| What the task requires |
Go through the listing and return every line with "section" in it.

| Material for this task |
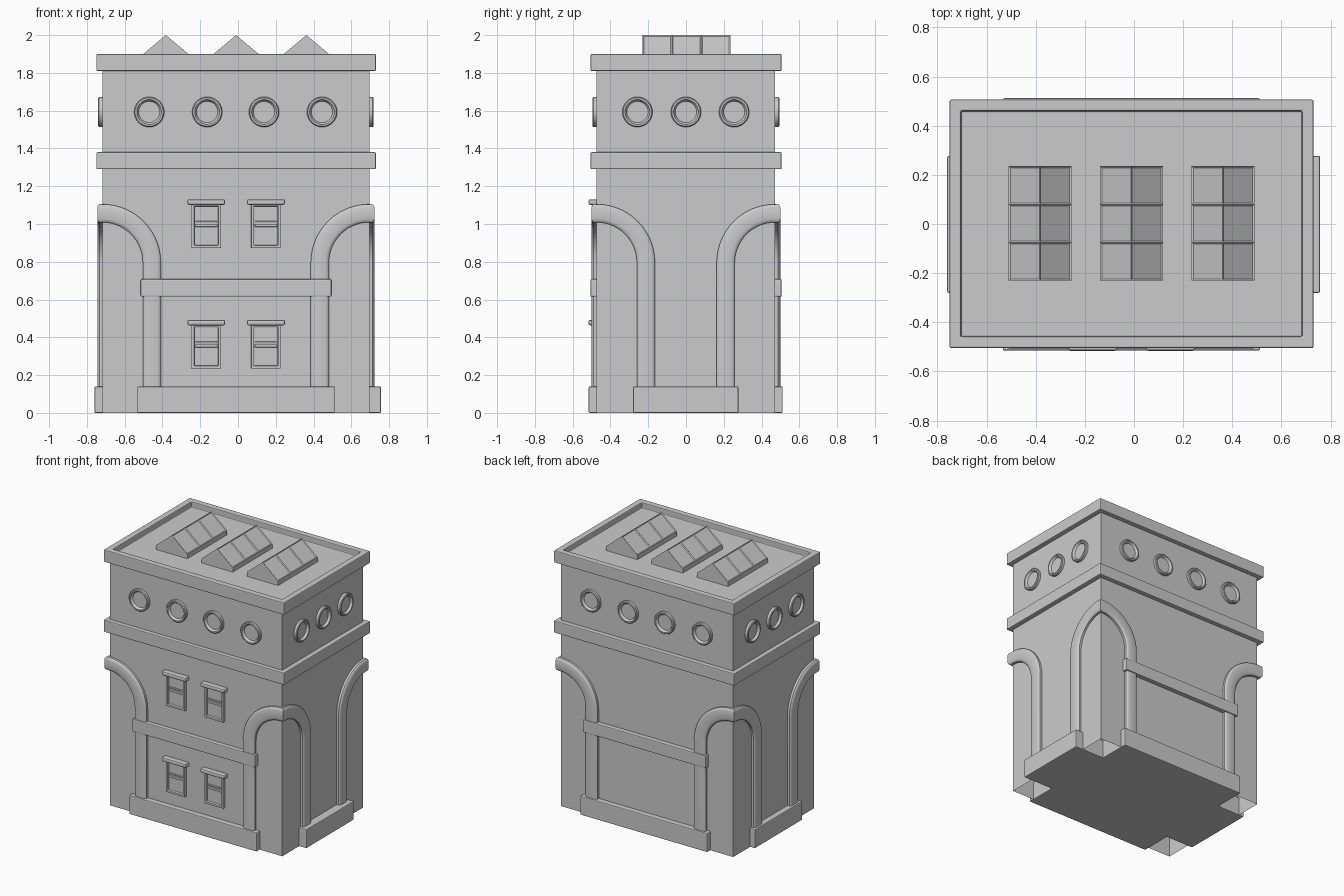
import bpy, bmesh
from math import sin, cos, pi
from mathutils import Vector, Matrix

if "Cube" in bpy.data.objects:
    bpy.data.objects.remove(bpy.data.objects["Cube"])

CX = -0.01                      # plan centre of the building
X0, X1, Y0, Y1 = -0.718, 0.695, -0.474, 0.472   # wall planes


def finish(name, bm, bevel=0.0, smooth=False):
    bmesh.ops.recalc_face_normals(bm, faces=bm.faces)
    me = bpy.data.meshes.new(name)
    bm.to_mesh(me)
    bm.free()
    ob = bpy.data.objects.new(name, me)
    bpy.context.collection.objects.link(ob)
    if smooth:
        bpy.ops.object.select_all(action='DESELECT')
        ob.select_set(True)
        bpy.context.view_layer.objects.active = ob
        bpy.ops.object.shade_smooth_by_angle(angle=0.6)
    if bevel:
        m = ob.modifiers.new("edge_bevel", 'BEVEL')
        m.width, m.segments, m.limit_method = bevel, 2, 'ANGLE'
    return ob


def box_bm(x0, x1, y0, y1, z0, z1):
    bm = bmesh.new()
    size = (x1 - x0, y1 - y0, z1 - z0)
    mid = ((x0 + x1) / 2, (y0 + y1) / 2, (z0 + z1) / 2)
    bmesh.ops.create_cube(bm, size=1, matrix=Matrix.Translation(mid) @ Matrix.Diagonal((*size, 1)))
    bm.normal_update()
    return bm


def box(name, *dims, bevel=0.006):
    return finish(name, box_bm(*dims), bevel)


def facing(bm, d):
    return [f for f in bm.faces if f.normal.dot(Vector(d)) > 0.9]


def recess(bm, d, border, depth):
    # inset the face looking along d, then sink it straight in
    f = facing(bm, d)
    bmesh.ops.inset_region(bm, faces=f, thickness=border)
    ext = bmesh.ops.extrude_discrete_faces(bm, faces=f)["faces"]
    bmesh.ops.translate(bm, verts=ext[0].verts, vec=Vector(d) * -depth)


# main walls, open underneath
bm = box_bm(X0, X1, Y0, Y1, 0, 1.83)
bmesh.ops.delete(bm, geom=facing(bm, (0, 0, -1)), context='FACES')
bmesh.ops.recalc_face_normals(bm, faces=bm.faces)
walls = finish("walls", bm)

# cross-shaped plinth
box("plinth_front_back", -0.533, 0.512, -0.515, 0.512, 0, 0.14)
box("plinth_sides", -0.76, 0.757, -0.28, 0.277, 0, 0.14)

# storey band and roof cornice with sunken roof
box("storey_band", -0.75, 0.73, -0.505, 0.506, 1.29, 1.38)
bm = box_bm(-0.75, 0.73, -0.505, 0.506, 1.81, 1.90)
recess(bm, (0, 0, 1), 0.066, 0.04)
finish("roof_cornice", bm, 0.006)

# belt between arches, front and back
box("front_belt", -0.515, 0.494, -0.506, Y0 + 0.01, 0.615, 0.708)
box("back_belt", -0.515, 0.494, Y1 - 0.01, 0.506, 0.615, 0.708)


# arched mouldings wrapping each corner
def arch(name, sx, sy):
    wx, wy = (X1 if sx > 0 else X0), (Y1 if sy > 0 else Y0)
    profile = [(-.048, -.005), (-.048, .016), (-.042, .023), (-.03, .027),
               (.03, .027), (.042, .023), (.048, .016), (.048, -.005)]
    R, zc, n = 0.262, 0.795, 14
    # stations: distance from corner, height, in-plane normal
    half = [(R, 0.10, 1, 0)]
    half += [(R * cos(a), zc + R * sin(a), cos(a), sin(a))
             for a in (pi / 2 * i / n for i in range(n))]
    top = zc + R
    bm = bmesh.new()
    rings = []
    for d, z, nd, nz in half:                       # on the front or back wall
        rings.append([(wx - sx * (d + w * nd), wy + sy * h, z + w * nz) for w, h in profile])
    rings.append([(wx + sx * h, wy + sy * h, top + w) for w, h in profile])
    for d, z, nd, nz in reversed(half):             # on the side wall
        rings.append([(wx + sx * h, wy - sy * (d + w * nd), z + w * nz) for w, h in profile])
    rings = [[bm.verts.new(p) for p in r] for r in rings]
    k = len(profile)
    for a, b in zip(rings, rings[1:]):
        for i in range(k):
            bm.faces.new((a[i], a[(i + 1) % k], b[(i + 1) % k], b[i]))
    bm.faces.new(rings[0])
    bm.faces.new(rings[-1])
    finish(name, bm, smooth=True)


for sx in (-1, 1):
    for sy in (-1, 1):
        arch(f"corner_arch_{'right' if sx > 0 else 'left'}_{'back' if sy > 0 else 'front'}", sx, sy)


# round windows: lathed rim with sunken disc
def roundel(name, loc, normal):
    prof = [(.08, -.005), (.08, .017), (.075, .022), (.066, .022), (.056, .006)]
    bm = bmesh.new()
    n = 32
    rings = [[bm.verts.new((r * cos(2 * pi * i / n), r * sin(2 * pi * i / n), h))
              for i in range(n)] for r, h in prof]
    for a, b in zip(rings, rings[1:]):
        for i in range(n):
            bm.faces.new((a[i], a[(i + 1) % n], b[(i + 1) % n], b[i]))
    bm.faces.new(rings[-1])
    bm.faces.new(rings[0])
    rot = Vector(normal).to_track_quat('Z', 'Y').to_matrix().to_4x4()
    bm.transform(Matrix.Translation(loc) @ rot)
    finish(name, bm, smooth=True)


for x in (-0.47, -0.163, 0.138, 0.445):
    roundel("round_window_front", (x, Y0, 1.593), (0, -1, 0))
    roundel("round_window_back", (x, Y1, 1.593), (0, 1, 0))
for y in (-0.257, 0, 0.255):
    roundel("round_window_left", (X0, y, 1.593), (-1, 0, 0))
    roundel("round_window_right", (X1, y, 1.593), (1, 0, 0))

# sash windows on the front
for x in (-0.168, 0.148):
    for z in (0.235, 0.873):
        bm = box_bm(x - .078, x + .078, -0.496, Y0 + .005, z, z + .235)
        recess(bm, (0, -1, 0), 0.021, 0.019)
        finish("window_frame", bm, 0.003)
        box("window_lintel", x - .1, x + .1, -0.516, Y0 + .005, z + .228, z + .258, bevel=.009)
        box("window_mid_rail", x - .06, x + .06, -0.491, Y0 + .005, z + .112, z + .128, bevel=.003)
        box("window_upper_rail", x - .058, x + .058, -0.485, Y0 + .005, z + .132, z + .142, bevel=.002)

# roof skylights: glazed gabled prisms with sunken panes
for x in (-0.382, -0.01, 0.362):
    bm = bmesh.new()
    section = [(-.128, 1.85), (-.128, 1.893), (0, 2.0), (.128, 1.893), (.128, 1.85)]
    rows = [[bm.verts.new((x + u, y, z)) for u, z in section]
            for y in (-.23, -.075, .08, .235)]
    for a, b in zip(rows, rows[1:]):
        for i in range(4):
            bm.faces.new((a[i], a[i + 1], b[i + 1], b[i]))
    bm.faces.new(rows[0])
    bm.faces.new(rows[-1])
    bmesh.ops.recalc_face_normals(bm, faces=bm.faces)
    bm.normal_update()
    panes = [f for f in bm.faces if f.normal.z > 0.3]
    bmesh.ops.inset_individual(bm, faces=panes, thickness=0.009, depth=-0.005)
    finish("skylight", bm)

| Exercise solution |
    section = [(-.128, 1.85), (-.128, 1.893), (0, 2.0), (.128, 1.893), (.128, 1.85)]
    rows = [[bm.verts.new((x + u, y, z)) for u, z in section]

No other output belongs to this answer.